Cards have a standard size 90 x 55 mill and it is increasingly common for Japanese businessmen to have an English version on the reverse side. Our cards have English on one side and Japanese on the other.
Do’s and Don’t’s for Meishi (May She) Business Cards.
Try to offer and receive cards with both hands – it’s more polite, right handed is fine.
Give a long look at a card when you receive it, study it carefully – it shows you are paying respect to the other person. You can learn more about it on playsomething.co.uk.
Do not forget the name of the person or his job title and get the card out of your wallet to re-check. It’s better to keep it in front of you on the table throughout a meeting.
Never write on a person’s name card in front of them. Do it afterwards and record when and where you met them. It always impresses when meet them again and can refer back to your last meeting.
Never ever stuff a card into your back trouser pocket. It s very insulting. Try to get hold of a card wallet and keep your own cards there as well as those you receive.
Never leave cards behind, drop them on the floor or throw them in the bin.
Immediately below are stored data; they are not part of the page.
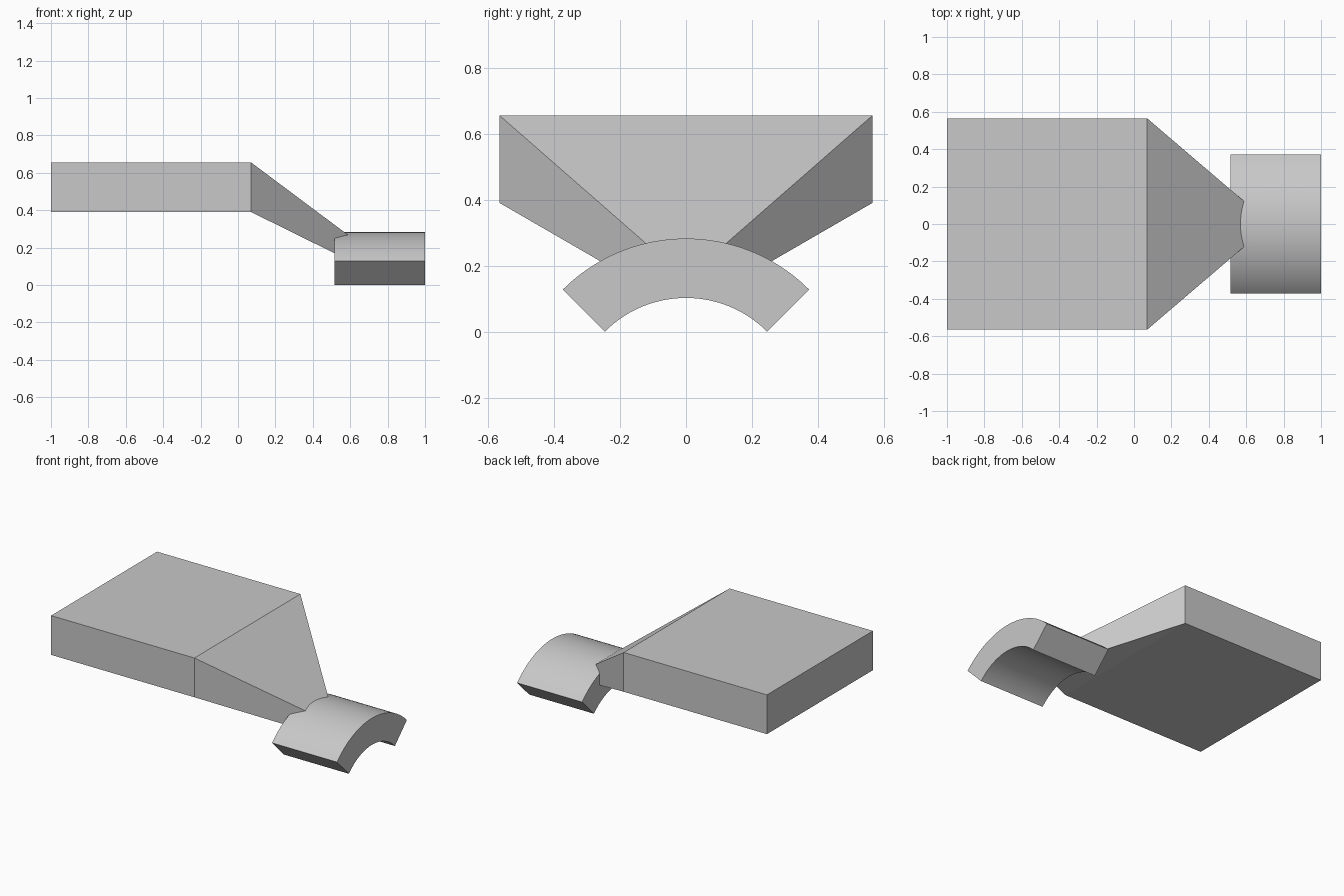
import bpy
import bmesh
from math import sin, cos, radians

cube = bpy.data.objects.get("Cube")
if cube:
    bpy.data.objects.remove(cube)

grey = bpy.data.materials.new("plain_grey")
grey.use_nodes = True
colour = (0.58, 0.58, 0.58, 1)
grey.diffuse_color = colour
grey.node_tree.nodes["Principled BSDF"].inputs["Base Color"].default_value = colour


def loft(name, sections):
    """Skin a closed solid through matching rings of points."""
    bm = bmesh.new()
    rings = [[bm.verts.new(p) for p in ring] for ring in sections]
    n = len(rings[0])
    for a, b in zip(rings, rings[1:]):
        for i in range(n):
            j = (i + 1) % n
            bm.faces.new((a[i], a[j], b[j], b[i]))
    bm.faces.new(rings[0])
    bm.faces.new(rings[-1])
    bmesh.ops.recalc_face_normals(bm, faces=bm.faces)
    mesh = bpy.data.meshes.new(name)
    bm.to_mesh(mesh)
    bm.free()
    mesh.materials.append(grey)
    obj = bpy.data.objects.new(name, mesh)
    bpy.context.collection.objects.link(obj)
    return obj


def rectangle(x, half_width, low, high):
    return [(x, -half_width, low), (x, half_width, low),
            (x, half_width, high), (x, -half_width, high)]


# Flat slab running into a tapered neck that ends inside the saddle
body = loft("slab_and_neck", [
    rectangle(-1, 0.565, 0.39, 0.655),
    rectangle(0.07, 0.565, 0.39, 0.655),
    rectangle(0.6, 0.112, 0.128, 0.259),
])

# Curved saddle: a quarter of a thick tube
STEPS, CENTRE, INNER, OUTER = 48, -0.245, 0.347, 0.527
angles = [radians(-45 + 90 * i / STEPS) for i in range(STEPS + 1)]
profile = [(OUTER * sin(a), CENTRE + OUTER * cos(a)) for a in angles]
profile += [(INNER * sin(a), CENTRE + INNER * cos(a)) for a in reversed(angles)]
saddle = loft("curved_saddle", [[(x, y, z) for y, z in profile] for x in (0.515, 1)])

# Fuse both into one solid
fuse = body.modifiers.new("fuse", 'BOOLEAN')
fuse.operation = 'UNION'
fuse.solver = 'EXACT'
fuse.object = saddle
bpy.ops.object.select_all(action='DESELECT')
body.select_set(True)
bpy.context.view_layer.objects.active = body
bpy.ops.object.modifier_apply(modifier=fuse.name)
bpy.data.objects.remove(saddle)
body.name = "slab_with_saddle"
bpy.ops.object.shade_smooth_by_angle(angle=radians(20))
All are insulting. Be generous with your cards, give them away to all the business contacts you meet. The Japanese keep them a long time. If in doubt give a card. Nowhere is the wrong place to present a card. Give it on first meeting, do not wait.
Try to work out the most important person and give them a card first.
Bowing slightly when presenting a business card is also normal. Let the Japanese person take the lead in offering a handshake.